Probiotics are defined as living microorganisms that provide a health benefit when administered to a host. Basically, they are good bacteria that protect the body from bad bacteria. These microorganisms help the body create a well-balanced ecosystem both internally and externally. The seven most common strains of probiotics are:
Keep in mind that each of these strains has different species and even subspecies. Probiotic effects vary from one strain and species to another.
Probiotics are defined as living microorganisms that provide a health benefit when administered to a host. Basically, they are good bacteria that protect the body from bad bacteria. These microorganisms help the body create a well-balanced ecosystem both internally and externally.
What are the skin benefits of probiotics?
Research suggests that some inflammatory skin diseases can be linked to gastrointestinal health. This is known as the gut–skin axis. Taking an orally ingested probiotic supplement can help boost your immune response and reduce inflammation. Adding topical probiotics can help to enhance the levels of good bacteria on the skin, strengthen the skin barrier and increase skin ceramides.
As the name suggests, oral probiotics are those that are ingested. Most people are familiar with the benefits of oral probiotics for gut health. As I mentioned, research suggests that gastrointestinal health is linked to skin health. A study from 2009 shows that taking probiotic capsules can help alleviate allergic and inflammatory skin conditions.

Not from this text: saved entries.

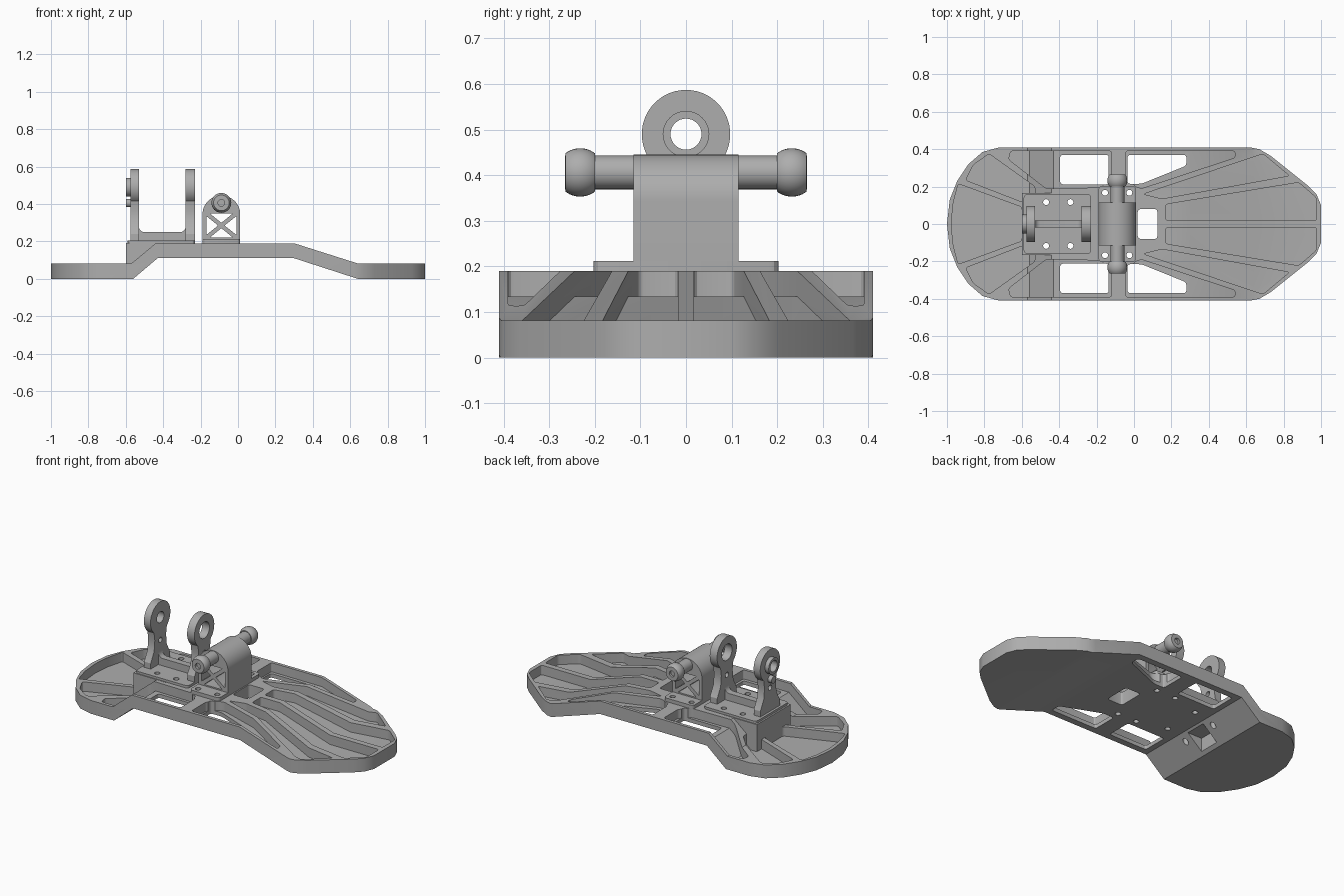
import bpy, bmesh, math
from mathutils import Vector

cube = bpy.data.objects.get("Cube")
if cube:
    bpy.data.objects.remove(cube, do_unlink=True)

grey = bpy.data.materials.new("machined_grey")
grey.use_nodes = True
grey.diffuse_color = (0.42, 0.42, 0.42, 1)
grey.node_tree.nodes["Principled BSDF"].inputs["Base Color"].default_value = (0.42, 0.42, 0.42, 1)


def make(name, bm):
    bmesh.ops.recalc_face_normals(bm, faces=bm.faces[:])
    mesh = bpy.data.meshes.new(name)
    bm.to_mesh(mesh)
    bm.free()
    mesh.materials.append(grey)
    obj = bpy.data.objects.new(name, mesh)
    bpy.context.collection.objects.link(obj)
    return obj


def add_prism(bm, pts, axis, lo, hi, r=0):
    """Extrude a 2D polygon along an axis, optionally rounding its corners."""
    place = {"x": lambda a, b, t: (t, a, b),
             "y": lambda a, b, t: (a, t, b),
             "z": lambda a, b, t: (a, b, t)}[axis]
    low = [bm.verts.new(place(a, b, lo)) for a, b in pts]
    high = [bm.verts.new(place(a, b, hi)) for a, b in pts]
    bm.faces.new(low[::-1])
    bm.faces.new(high)
    for i in range(len(pts)):
        j = (i + 1) % len(pts)
        bm.faces.new((low[i], low[j], high[j], high[i]))
    if r:
        edges = [bm.edges.get((a, b)) for a, b in zip(low, high)]
        bmesh.ops.bevel(bm, geom=edges, offset=r, segments=3, profile=0.5,
                        affect="EDGES", clamp_overlap=True)


def prism(name, shapes, axis, lo, hi, r=0):
    bm = bmesh.new()
    for pts in shapes:
        add_prism(bm, pts, axis, lo, hi, r)
    return make(name, bm)


def boolean(obj, other, op, keep=False):
    mod = obj.modifiers.new(op, "BOOLEAN")
    mod.object, mod.operation, mod.solver = other, op, "EXACT"
    dg = bpy.context.evaluated_depsgraph_get()
    mesh = bpy.data.meshes.new_from_object(obj.evaluated_get(dg))
    obj.modifiers.clear()
    obj.data = mesh
    if not keep:
        bpy.data.objects.remove(other, do_unlink=True)


def arc(cx, cy, r, a0=0, a1=360, n=32):
    """Points on an arc; a full circle leaves out the repeated end."""
    last = n if a1 - a0 >= 360 else n - 1
    angles = [math.radians(a0 + (a1 - a0) * i / last) for i in range(n)]
    return [(cx + r * math.cos(a), cy + r * math.sin(a)) for a in angles]


def flip(pts):
    return [(a, -b) for a, b in reversed(pts)]


def rect(x0, x1, y0, y1):
    return [(x0, y0), (x1, y0), (x1, y1), (x0, y1)]


def both(shapes):
    return shapes + [flip(s) for s in shapes]


# Sole: side profile crossed with the plan outline
under = [(-1.1, 0), (-0.56, 0), (-0.43, 0.11), (0.30, 0.11), (0.64, 0), (1.1, 0)]
over = [(1.1, 0.082), (0.64, 0.082), (0.30, 0.19), (-0.44, 0.19), (-0.57, 0.082), (-1.1, 0.082)]
half = [(-0.985, 0.13), (-0.945, 0.23), (-0.885, 0.32), (-0.81, 0.385), (-0.72, 0.41),
        (0.62, 0.41), (0.67, 0.4), (0.73, 0.365), (0.93, 0.205), (0.975, 0.16), (1, 0.1)]
sole = prism("foot_sole", [under + over], "y", -0.6, 0.6)
outline = prism("outline", [[(-1, 0)] + half + flip(half)], "z", -0.5, 0.5)
boolean(sole, outline, "INTERSECT")

# Pockets between the ribs, with a floor that follows the underside
heel_edge = [(-0.6, 0.09), (-0.94, 0.215), (-0.967, 0.11)]
heel_mid = heel_edge + [(-0.977, 0)] + flip(heel_edge)
heel_side = [(-0.9, 0.235), (-0.86, 0.315), (-0.775, 0.375), (-0.53, 0.2), (-0.53, 0.15), (-0.59, 0.115)]
rear_side = [(-0.66, 0.39), (-0.12, 0.39), (-0.12, 0.25), (-0.18, 0.195), (-0.47, 0.19), (-0.67, 0.345)]
mid_side = [(-0.045, 0.39), (0.54, 0.39), (0.54, 0.355), (0.04, 0.19), (0.01, 0.2), (-0.045, 0.25)]
toe_side = [(0.05, 0.16), (0.69, 0.375), (0.83, 0.258), (0.15, 0.135)]
toe_mid = [(0.17, 0.105), (0.88, 0.222), (0.975, 0.14), (0.975, 0.018), (0.17, 0.018)]
pockets = prism("pockets", [heel_mid] + both([heel_side, rear_side, mid_side, toe_side, toe_mid]),
                "z", -0.5, 0.5, 0.012)
above = [(x, z + 0.024) for x, z in under] + [(1.1, 0.8), (-1.1, 0.8)]
boolean(pockets, prism("above_floor", [above], "y", -0.7, 0.7), "INTERSECT")
boolean(sole, pockets, "DIFFERENCE")

# Heel block under the yoke
block = prism("heel_block", [[(-0.6, 0.015), (-0.55, 0.015), (-0.43, 0.117), (-0.38, 0.12),
                              (-0.38, 0.191), (-0.6, 0.191)]], "y", -0.165, 0.165)
boolean(sole, block, "UNION")

# Openings through the sole, and a notch under the heel slope
window = rect(-0.395, -0.135, 0.212, 0.37)
window_front = [(-0.035, 0.37), (0.28, 0.37), (0.28, 0.312), (0.04, 0.215), (-0.035, 0.215)]
openings = prism("openings", both([window, window_front]) + [rect(0.02, 0.125, -0.08, 0.08)],
                 "z", -0.5, 0.5, 0.015)
boolean(sole, openings, "DIFFERENCE")
boolean(sole, prism("notch", [rect(-0.54, -0.42, -0.065, 0.065)], "z", -0.1, 0.1), "DIFFERENCE")

# Mounting plates for the yoke and the ball bracket
yoke_plate = prism("yoke_plate", [rect(-0.59, -0.23, -0.16, 0.16)], "z", 0.188, 0.205, 0.02)
flange = prism("bracket_flange", [rect(-0.19, 0.012, -0.203, 0.203)], "z", 0.188, 0.212, 0.02)

# Screw holes through plates and sole
drills = prism("drills", [arc(x, s * y, 0.016, n=16) for s in (-1, 1)
                          for x, y in ((-0.47, 0.117), (-0.34, 0.117), (-0.155, 0.167), (-0.025, 0.167))],
               "z", -0.5, 0.6)
for part in (sole, yoke_plate, flange):
    boolean(part, drills, "DIFFERENCE", keep=True)
bpy.data.objects.remove(drills, do_unlink=True)

# Yoke ears with bored eyes
foot_r = [(0.055, 0.365), (0.062, 0.3), (0.095, 0.24), (0.095, 0.19)]
ear = arc(0, 0.49, 0.097, -50, 230) + [(-y, z) for y, z in foot_r] + foot_r[::-1]
for name, x0, x1, bore in (("front_ear", -0.28, -0.23, 0.05), ("rear_ear", -0.575, -0.53, 0.034)):
    obj = prism(name, [ear], "x", x0, x1)
    cuts = [arc(0, 0.49, bore), arc(0, 0.35, 0.016, n=16)]
    boolean(obj, prism("bore", cuts, "x", x0 - 0.1, x1 + 0.1), "DIFFERENCE")

# Rear bearing ring and stop
ring = prism("bearing_ring", [arc(0, 0.49, 0.05)], "x", -0.6, -0.574)
boolean(ring, prism("bore", [arc(0, 0.49, 0.034)], "x", -0.7, -0.5), "DIFFERENCE")
prism("bearing_stop", [arc(0, 0.405, 0.022, n=20)], "x", -0.6, -0.574)

# Web joining the ears
web = [(-0.54, 0.2), (-0.27, 0.2), (-0.27, 0.29)] + arc(-0.31, 0.28, 0.03, 0, -90, 6) \
    + arc(-0.5, 0.28, 0.03, 270, 180, 6) + [(-0.54, 0.29)]
prism("yoke_web", [web], "y", -0.02, 0.02)

# Arched bracket with cross-braced openings
bracket = prism("arched_bracket", [[(-0.19, 0.2), (0.012, 0.2)] + arc(-0.089, 0.344, 0.101, 0, 180)],
                "y", -0.115, 0.115)
cx = -0.089
side = [(cx - 0.08, 0.235), (cx - 0.08, 0.335), (cx - 0.017, 0.285)]
braces = [side, [(2 * cx - x, z) for x, z in side],
          [(cx - 0.062, 0.22), (cx + 0.062, 0.22), (cx, 0.271)],
          [(cx - 0.062, 0.35), (cx + 0.062, 0.35), (cx, 0.299)]]
boolean(bracket, prism("brace_cuts", braces, "y", -0.3, 0.3, 0.004), "DIFFERENCE")

# Cross shaft with flattened ball ends and sockets, turned about its axis
turned = [(0, 0.25), (0.018, 0.25), (0.018, 0.265)]
turned += [(r, y) for r, y in arc(0, 0.232, 0.053, -38, 38, 13)][::-1] + [(0.037, 0.2)]
turned += [(r, -y) for r, y in reversed(turned)]
bm = bmesh.new()
axis_pt = Vector((cx, 0, 0.406))
verts = [bm.verts.new(axis_pt + Vector((r, y, 0))) for r, y in turned]
edges = [bm.edges.new(pair) for pair in zip(verts, verts[1:])]
bmesh.ops.spin(bm, geom=verts + edges, cent=axis_pt, axis=(0, 1, 0),
               angle=math.tau, steps=32, use_duplicate=False)
bmesh.ops.remove_doubles(bm, verts=bm.verts[:], dist=0.0001)
make("ball_shaft", bm)

# Smooth round surfaces, crisp edges
for obj in bpy.context.collection.objects:
    if obj.type == "MESH" and grey.name in obj.data.materials:
        obj.data.polygons.foreach_set("use_smooth", [True] * len(obj.data.polygons))
        obj.data.set_sharp_from_angle(angle=math.radians(28))
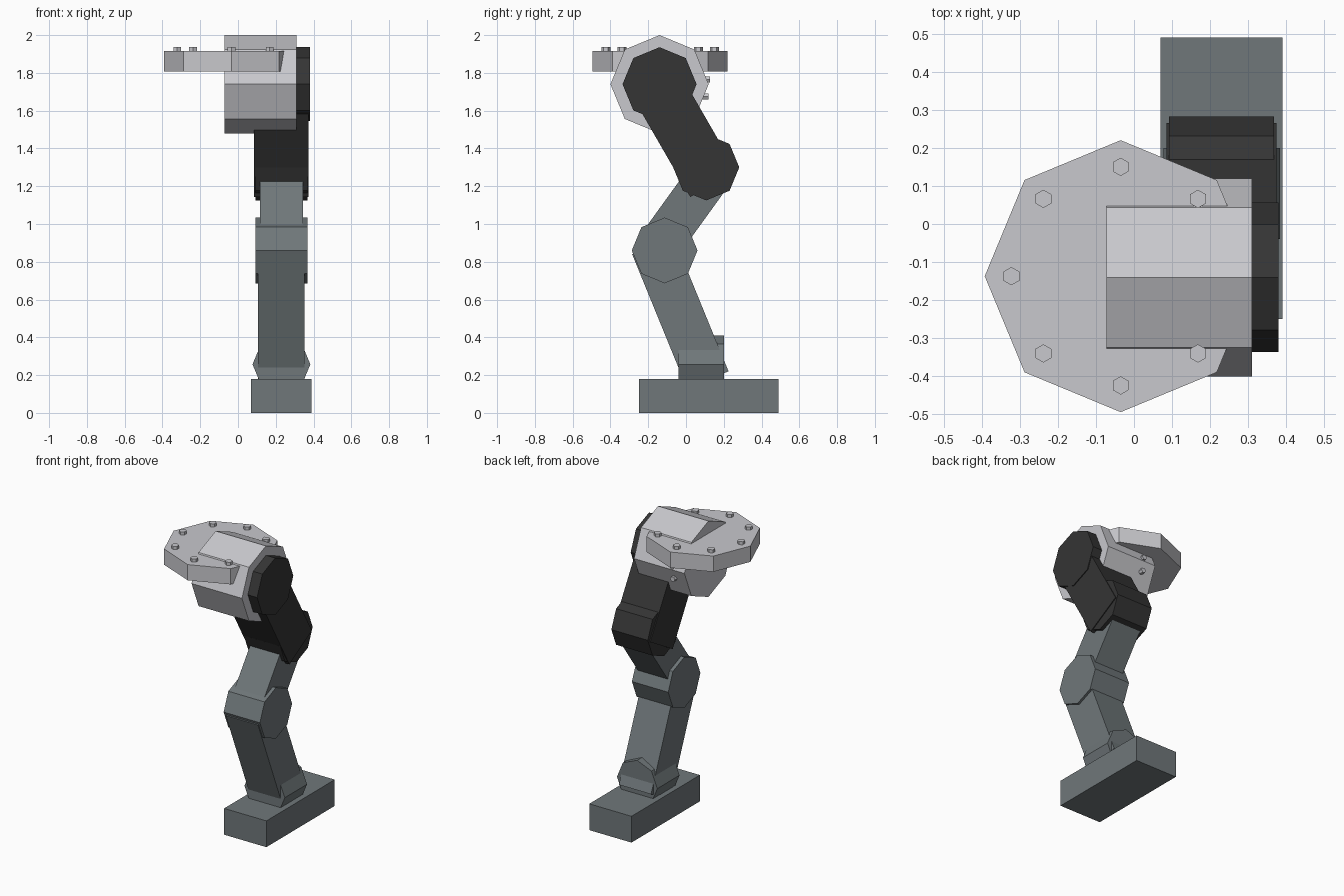
import bpy
import math
from mathutils import Vector

if "Cube" in bpy.data.objects:
    bpy.data.objects.remove(bpy.data.objects["Cube"])


def material(name, rgb):
    m = bpy.data.materials.new(name)
    m.diffuse_color = (*rgb, 1)
    m.use_nodes = True
    m.node_tree.nodes["Principled BSDF"].inputs["Base Color"].default_value = m.diffuse_color
    return m


STEEL = material("blue_grey_metal", (0.16, 0.185, 0.195))
DARK = material("dark_metal", (0.035, 0.035, 0.035))
LIGHT = material("light_metal", (0.58, 0.58, 0.61))


def prism(name, profile, axis, lo, hi, mat):
    """Extrude a 2D profile along an axis: x uses (y,z), y uses (x,z), z uses (x,y)."""
    place = {"x": lambda u, v, w: (w, u, v),
             "y": lambda u, v, w: (u, w, v),
             "z": lambda u, v, w: (u, v, w)}[axis]
    n = len(profile)
    verts = [place(u, v, w) for w in (lo, hi) for u, v in profile]
    faces = [list(range(n))[::-1], list(range(n, 2 * n))]
    faces += [[i, (i + 1) % n, n + (i + 1) % n, n + i] for i in range(n)]
    if axis == "y":
        faces = [f[::-1] for f in faces]
    me = bpy.data.meshes.new(name)
    me.from_pydata(verts, [], faces)
    me.materials.append(mat)
    ob = bpy.data.objects.new(name, me)
    bpy.context.collection.objects.link(ob)
    return ob


def ngon(cu, cv, r, n=8, start=0.0):
    return [(cu + r * math.cos(start + i * math.tau / n),
             cv + r * math.sin(start + i * math.tau / n)) for i in range(n)]


def bar(p, q, width):
    """Rectangle running from p to q."""
    p, q = Vector(p), Vector(q)
    d = (q - p).normalized()
    s = Vector((d.y, -d.x)) * width / 2
    return [tuple(c) for c in (p - s, p + s, q + s, q - s)]


# Foot and ankle
prism("foot", [(-0.25, 0), (0.49, 0), (0.49, 0.18), (-0.25, 0.18)], "x", 0.07, 0.39, STEEL)
prism("ankle_joint", ngon(0.23, 0.257, 0.153), "y", -0.04, 0.20, STEEL)

# Lower leg links and knee
prism("lower_link", bar((0.115, 0.175), (-0.175, 0.885), 0.238), "x", 0.107, 0.351, STEEL)
prism("knee_joint", ngon(-0.113, 0.86, 0.174), "x", 0.092, 0.367, STEEL)
prism("middle_link", bar((-0.148, 0.878), (0.109, 1.234), 0.227), "x", 0.117, 0.343, STEEL)

# Dark upper arm with its joint and shoulder cap
prism("elbow_joint", ngon(0.107, 1.30, 0.175), "x", 0.092, 0.368, DARK)
prism("upper_link", bar((0.144, 1.213), (-0.155, 1.731), 0.28), "x", 0.085, 0.374, DARK)
prism("shoulder_cap", ngon(-0.14, 1.74, 0.196), "x", 0.305, 0.38, DARK)

# Light drum and mounting plate
prism("shoulder_drum", ngon(-0.14, 1.74, 0.26), "x", -0.072, 0.31, LIGHT)
prism("mounting_plate", ngon(-0.035, -0.137, 0.357), "z", 1.807, 1.915, LIGHT)

# Ring of hexagonal bolts on the plate (the one inside the drum is left out)
for i, (x, y) in enumerate(ngon(-0.035, -0.137, 0.287)):
    if i:
        prism(f"plate_bolt_{i}", ngon(x, y, 0.024, 6, math.pi / 2), "z", 1.90, 1.936, LIGHT)

# Small bolts on the back of the drum
for i, z in enumerate((1.675, 1.765)):
    prism(f"drum_bolt_{i}", ngon(0.02, z, 0.018, 6), "y", 0.07, 0.118 + 0.01 * i, LIGHT)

Whether from supplements, yogurt or other fermented foods, oral probiotics can help you achieve healthier, happier skin.
Topical probiotics are those incorporated into skincare formulations and are applied to the skin. A variety of bacteria live on healthy skin. This is called the skin microbiome. When skin is compromised, two things can happen: good bacteria living on the skin can become pathogens and/or bad bacteria from the environment can colonize the skin’s surface.
Studies indicate that alterations in the skin microbiome play a significant role in conditions including acne. Interestingly, research shows that topical probiotics may be suitable alternatives to topical antibiotics for treating acne. In one study, participants with acne who applied topical probiotics noticed a decrease in breakouts and redness while researchers noted a decline in the levels of bad bacteria on the skin and an improvement in skin barrier function.
Evidence shows that atopic dermatitis is another skin condition that can benefit from topical probiotics. Many factors contribute to atopic dermatitis, including an altered skin microbiome and a weakened skin barrier. Studies suggest that topical probiotics can help minimize bad bacteria while enhancing good bacteria to get the skin microbiome back in balance and help reduce atopic dermatitis. Topical probiotics have also been shown to increase skin ceramides in people with atopic dermatitis.
Do probiotics contain dairy?
When thinking about probiotics, most people immediately think of yogurt. Therefore, it’s not uncommon for people to worry about the presence of dairy in probiotics.
Some skin conditions, including acne, often flare up with the consumption of cow’s milk dairy products. In addition, people who live a vegan lifestyle may not be comfortable consuming dairy-based probiotics.
Luckily, there are many other foods and beverages that contain probiotics, including:
- pickled vegetables
Dairy-free probiotic supplements are also available at many health food stores.
How to add probiotics to your skincare routine
Our Berry Rich Face + Eye Cream is formulated with the probiotic Lactobacillus Ferment Lysate. Don’t let the name fool you; this probiotic is completely vegan.
Studies conducted by our supplier show that the vegan probiotics in Berry Rich:
- protect and strengthen the skin barrier;
- slow transepidermal water loss;
- mattify the skin;
- increase skin radiance.